**Task instructions**: Say, as a bare number, how many lines of the listing contain "True".

**Data for the task**:
◇ ◇ ◇ ◇ ◇

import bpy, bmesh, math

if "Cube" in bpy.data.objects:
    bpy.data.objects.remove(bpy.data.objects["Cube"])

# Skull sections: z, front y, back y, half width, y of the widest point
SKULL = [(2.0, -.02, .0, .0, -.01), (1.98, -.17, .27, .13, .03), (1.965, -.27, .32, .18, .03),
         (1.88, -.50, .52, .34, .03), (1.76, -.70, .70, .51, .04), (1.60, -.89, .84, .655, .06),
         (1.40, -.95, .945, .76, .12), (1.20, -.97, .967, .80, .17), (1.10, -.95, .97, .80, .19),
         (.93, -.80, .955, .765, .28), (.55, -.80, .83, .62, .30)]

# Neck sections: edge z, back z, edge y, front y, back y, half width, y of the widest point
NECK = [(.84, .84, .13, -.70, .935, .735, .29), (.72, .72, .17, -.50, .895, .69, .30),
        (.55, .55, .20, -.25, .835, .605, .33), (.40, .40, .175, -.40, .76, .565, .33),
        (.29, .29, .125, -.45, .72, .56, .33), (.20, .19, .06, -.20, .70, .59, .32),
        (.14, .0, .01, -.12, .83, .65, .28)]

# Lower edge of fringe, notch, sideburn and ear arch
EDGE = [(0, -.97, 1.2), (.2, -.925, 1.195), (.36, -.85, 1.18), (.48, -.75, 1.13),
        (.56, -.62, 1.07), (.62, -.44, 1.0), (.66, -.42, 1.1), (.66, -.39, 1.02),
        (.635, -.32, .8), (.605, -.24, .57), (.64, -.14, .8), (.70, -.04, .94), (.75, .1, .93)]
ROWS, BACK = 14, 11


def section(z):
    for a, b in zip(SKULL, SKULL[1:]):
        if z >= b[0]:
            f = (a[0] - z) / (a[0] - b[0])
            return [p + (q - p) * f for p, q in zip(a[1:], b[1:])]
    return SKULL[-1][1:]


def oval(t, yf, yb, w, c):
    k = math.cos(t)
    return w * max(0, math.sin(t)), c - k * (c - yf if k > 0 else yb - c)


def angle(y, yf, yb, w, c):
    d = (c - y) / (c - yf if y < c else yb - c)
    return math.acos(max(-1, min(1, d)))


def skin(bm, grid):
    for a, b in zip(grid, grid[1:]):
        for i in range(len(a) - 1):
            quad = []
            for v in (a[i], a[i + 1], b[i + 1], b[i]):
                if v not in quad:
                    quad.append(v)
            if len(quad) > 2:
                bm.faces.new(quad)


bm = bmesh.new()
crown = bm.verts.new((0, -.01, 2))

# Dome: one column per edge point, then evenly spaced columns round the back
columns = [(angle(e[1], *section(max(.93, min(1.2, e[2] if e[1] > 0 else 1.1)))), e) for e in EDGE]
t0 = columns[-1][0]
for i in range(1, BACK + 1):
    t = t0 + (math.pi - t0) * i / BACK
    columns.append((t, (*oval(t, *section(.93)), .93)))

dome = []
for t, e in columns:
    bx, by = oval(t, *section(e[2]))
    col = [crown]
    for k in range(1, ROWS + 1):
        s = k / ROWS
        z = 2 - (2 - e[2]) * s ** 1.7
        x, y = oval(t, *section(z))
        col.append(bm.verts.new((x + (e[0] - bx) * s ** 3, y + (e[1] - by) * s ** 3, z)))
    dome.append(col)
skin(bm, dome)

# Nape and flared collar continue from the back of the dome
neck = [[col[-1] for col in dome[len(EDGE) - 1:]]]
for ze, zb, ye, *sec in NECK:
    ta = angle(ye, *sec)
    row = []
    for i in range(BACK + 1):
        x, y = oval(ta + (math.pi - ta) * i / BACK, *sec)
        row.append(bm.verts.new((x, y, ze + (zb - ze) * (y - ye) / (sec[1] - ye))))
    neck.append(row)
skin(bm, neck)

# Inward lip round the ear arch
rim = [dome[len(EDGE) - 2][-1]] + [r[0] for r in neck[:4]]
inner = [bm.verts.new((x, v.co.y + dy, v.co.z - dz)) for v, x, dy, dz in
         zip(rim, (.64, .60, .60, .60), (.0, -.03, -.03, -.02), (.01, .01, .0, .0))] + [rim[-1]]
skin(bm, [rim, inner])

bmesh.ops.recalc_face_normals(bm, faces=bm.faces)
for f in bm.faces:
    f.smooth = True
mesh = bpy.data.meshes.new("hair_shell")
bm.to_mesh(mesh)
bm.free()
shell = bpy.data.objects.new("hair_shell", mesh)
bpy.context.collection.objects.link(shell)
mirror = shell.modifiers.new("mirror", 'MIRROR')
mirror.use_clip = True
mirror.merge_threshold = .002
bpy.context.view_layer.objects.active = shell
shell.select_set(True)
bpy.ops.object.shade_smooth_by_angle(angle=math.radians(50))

◇ ◇ ◇ ◇ ◇

**Reply**: 3